I recently asked the CEO of a company what women could do differently to be taken seriously by their colleagues and superiors.
His answer surprised me. He told me that women must learn how to play the game like men do.
Men, he said, tend to respect hierarchy, and do not generally question their boss’s decisions.
They are also more likely than women to hang out with their male boss after work, a bonding ritual that helps them rise up the career ladder.
In other words, men thrive in the workplace through conformity.
Women who do not conform or who do not socialise with their bosses (because they have to rush home to take of their families) are viewed as “difficult” and a threat to the status quo. Their views are thus often dismissed, ignored or ridiculed.

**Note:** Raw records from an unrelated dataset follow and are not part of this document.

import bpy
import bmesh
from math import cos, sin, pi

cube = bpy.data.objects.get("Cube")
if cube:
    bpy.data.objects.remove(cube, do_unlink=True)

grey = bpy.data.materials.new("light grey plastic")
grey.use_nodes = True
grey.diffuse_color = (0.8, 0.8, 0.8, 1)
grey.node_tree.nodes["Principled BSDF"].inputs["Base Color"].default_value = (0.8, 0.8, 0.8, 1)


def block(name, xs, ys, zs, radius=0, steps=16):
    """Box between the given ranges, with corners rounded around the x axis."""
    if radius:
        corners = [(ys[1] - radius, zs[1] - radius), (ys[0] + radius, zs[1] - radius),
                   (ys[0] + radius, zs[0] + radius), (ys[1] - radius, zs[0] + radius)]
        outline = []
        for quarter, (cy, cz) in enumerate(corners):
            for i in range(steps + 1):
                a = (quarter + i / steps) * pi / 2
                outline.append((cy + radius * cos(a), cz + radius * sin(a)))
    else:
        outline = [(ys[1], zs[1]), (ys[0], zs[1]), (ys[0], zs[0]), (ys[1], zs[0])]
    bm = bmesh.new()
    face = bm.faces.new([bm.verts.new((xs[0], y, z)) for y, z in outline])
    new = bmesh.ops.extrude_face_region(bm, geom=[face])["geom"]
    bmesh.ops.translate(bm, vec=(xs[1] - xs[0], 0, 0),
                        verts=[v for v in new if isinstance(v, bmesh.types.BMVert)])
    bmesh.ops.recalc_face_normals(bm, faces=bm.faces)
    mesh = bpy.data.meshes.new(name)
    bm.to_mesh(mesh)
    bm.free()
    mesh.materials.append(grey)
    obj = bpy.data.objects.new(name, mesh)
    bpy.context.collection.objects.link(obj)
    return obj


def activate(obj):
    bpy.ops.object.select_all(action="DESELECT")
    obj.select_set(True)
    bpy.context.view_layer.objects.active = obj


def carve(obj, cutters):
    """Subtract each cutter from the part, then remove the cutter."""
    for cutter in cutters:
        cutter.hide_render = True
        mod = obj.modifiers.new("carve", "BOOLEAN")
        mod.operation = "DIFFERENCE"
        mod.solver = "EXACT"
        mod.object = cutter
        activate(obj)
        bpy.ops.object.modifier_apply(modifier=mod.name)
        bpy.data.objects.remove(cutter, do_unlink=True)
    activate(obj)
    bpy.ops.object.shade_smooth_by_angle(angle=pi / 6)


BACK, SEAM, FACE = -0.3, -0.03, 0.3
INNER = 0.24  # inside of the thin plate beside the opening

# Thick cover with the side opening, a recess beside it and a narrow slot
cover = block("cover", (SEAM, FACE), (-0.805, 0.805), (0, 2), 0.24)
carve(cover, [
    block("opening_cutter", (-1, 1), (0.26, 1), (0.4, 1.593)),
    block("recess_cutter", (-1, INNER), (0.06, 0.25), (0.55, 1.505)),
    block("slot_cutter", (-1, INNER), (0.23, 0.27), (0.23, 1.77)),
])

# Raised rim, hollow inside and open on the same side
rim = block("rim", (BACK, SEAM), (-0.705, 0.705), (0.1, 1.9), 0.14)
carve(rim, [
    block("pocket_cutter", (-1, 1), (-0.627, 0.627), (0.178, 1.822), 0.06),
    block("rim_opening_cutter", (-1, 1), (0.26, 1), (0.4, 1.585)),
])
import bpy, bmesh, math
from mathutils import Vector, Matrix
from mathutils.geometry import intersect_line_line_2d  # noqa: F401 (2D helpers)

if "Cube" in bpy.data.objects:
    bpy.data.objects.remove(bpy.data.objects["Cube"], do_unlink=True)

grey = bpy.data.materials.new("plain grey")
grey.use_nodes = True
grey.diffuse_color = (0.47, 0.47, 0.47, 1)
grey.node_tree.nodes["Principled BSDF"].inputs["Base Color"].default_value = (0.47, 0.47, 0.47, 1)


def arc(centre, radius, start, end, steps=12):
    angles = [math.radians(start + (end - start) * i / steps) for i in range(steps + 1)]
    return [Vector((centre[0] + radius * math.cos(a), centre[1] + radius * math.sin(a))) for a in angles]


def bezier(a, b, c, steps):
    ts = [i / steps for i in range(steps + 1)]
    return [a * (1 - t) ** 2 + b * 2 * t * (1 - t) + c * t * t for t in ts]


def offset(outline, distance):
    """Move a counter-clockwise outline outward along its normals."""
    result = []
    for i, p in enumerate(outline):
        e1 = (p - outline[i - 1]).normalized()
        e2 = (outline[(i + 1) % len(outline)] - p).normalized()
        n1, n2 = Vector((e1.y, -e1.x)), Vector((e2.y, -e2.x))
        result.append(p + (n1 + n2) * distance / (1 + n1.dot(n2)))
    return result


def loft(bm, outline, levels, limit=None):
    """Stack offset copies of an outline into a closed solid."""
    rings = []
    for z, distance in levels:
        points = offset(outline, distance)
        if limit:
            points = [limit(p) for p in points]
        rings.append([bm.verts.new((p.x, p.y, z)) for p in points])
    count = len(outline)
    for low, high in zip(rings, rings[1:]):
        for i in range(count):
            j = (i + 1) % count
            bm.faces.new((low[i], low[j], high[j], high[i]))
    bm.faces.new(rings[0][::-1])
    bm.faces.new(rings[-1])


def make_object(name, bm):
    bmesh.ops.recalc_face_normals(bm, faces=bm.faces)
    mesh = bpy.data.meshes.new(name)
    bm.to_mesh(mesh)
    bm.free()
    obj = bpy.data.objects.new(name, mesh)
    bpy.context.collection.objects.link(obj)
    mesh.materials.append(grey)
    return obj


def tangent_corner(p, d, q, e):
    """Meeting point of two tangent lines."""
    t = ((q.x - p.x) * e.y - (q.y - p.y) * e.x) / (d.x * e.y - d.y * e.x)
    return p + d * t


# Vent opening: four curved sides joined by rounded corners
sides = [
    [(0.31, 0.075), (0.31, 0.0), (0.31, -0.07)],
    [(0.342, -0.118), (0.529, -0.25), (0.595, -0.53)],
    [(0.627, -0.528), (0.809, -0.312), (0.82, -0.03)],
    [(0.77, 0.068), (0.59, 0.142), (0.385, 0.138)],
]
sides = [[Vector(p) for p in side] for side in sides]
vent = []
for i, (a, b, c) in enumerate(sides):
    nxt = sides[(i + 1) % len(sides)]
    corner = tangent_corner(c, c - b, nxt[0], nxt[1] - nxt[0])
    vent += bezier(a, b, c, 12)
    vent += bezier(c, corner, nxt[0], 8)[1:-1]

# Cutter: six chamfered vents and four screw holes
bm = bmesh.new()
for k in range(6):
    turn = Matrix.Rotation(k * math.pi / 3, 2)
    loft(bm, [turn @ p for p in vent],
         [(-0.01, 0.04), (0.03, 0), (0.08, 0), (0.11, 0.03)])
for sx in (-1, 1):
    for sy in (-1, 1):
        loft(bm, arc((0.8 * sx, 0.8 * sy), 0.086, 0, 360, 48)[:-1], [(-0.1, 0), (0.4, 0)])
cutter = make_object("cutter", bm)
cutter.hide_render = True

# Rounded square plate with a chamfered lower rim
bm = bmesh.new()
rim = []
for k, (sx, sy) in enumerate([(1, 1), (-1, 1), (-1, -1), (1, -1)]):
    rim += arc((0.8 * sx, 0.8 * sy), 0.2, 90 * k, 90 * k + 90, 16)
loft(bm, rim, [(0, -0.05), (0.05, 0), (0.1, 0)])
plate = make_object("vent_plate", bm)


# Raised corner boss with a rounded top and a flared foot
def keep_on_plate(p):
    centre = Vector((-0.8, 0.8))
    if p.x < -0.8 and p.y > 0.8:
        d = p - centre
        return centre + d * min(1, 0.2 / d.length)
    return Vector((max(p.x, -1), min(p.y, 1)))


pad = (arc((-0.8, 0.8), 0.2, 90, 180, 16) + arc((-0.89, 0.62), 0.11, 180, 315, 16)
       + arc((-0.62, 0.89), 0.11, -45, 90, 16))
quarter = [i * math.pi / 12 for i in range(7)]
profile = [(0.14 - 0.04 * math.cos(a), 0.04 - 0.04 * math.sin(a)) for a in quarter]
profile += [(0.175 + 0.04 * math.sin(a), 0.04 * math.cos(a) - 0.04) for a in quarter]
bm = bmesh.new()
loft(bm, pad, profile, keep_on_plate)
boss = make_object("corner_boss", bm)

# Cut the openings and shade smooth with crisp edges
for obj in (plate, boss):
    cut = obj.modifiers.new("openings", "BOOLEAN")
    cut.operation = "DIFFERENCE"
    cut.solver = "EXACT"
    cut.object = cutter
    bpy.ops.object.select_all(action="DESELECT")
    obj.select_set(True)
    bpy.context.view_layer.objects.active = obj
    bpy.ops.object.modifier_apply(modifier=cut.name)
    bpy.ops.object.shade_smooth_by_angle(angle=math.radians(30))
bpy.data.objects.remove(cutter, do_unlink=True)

Women who question why a project is being run in a certain way or who point out work-related malpractices find themselves out in the cold, shunned by both their peers and their superiors.
This is why the woman who smiles at and makes small talk with the boss, but does little work, is given a five-year contract while the one slogging quietly in the corner has to beg for a six-month extension.
In some cases, female bosses obstruct the career paths of the women below them, either because they feel threatened by them or because they have internalised the misogyny of their male peers.
Women who aspire to be columnists must also keep in mind that column-writing is not as simple as it might appear.
It is a skill, like any other, than needs to be honed. To craft a convincing argument you must know your subject well. Columnists can never miss a deadline even when they are having a “bad hair day”.
Putting yourself out there, week after week, year after year, can also be taxing and emotionally draining. But column-writing can also be immensely satisfying, which is why I continue doing it.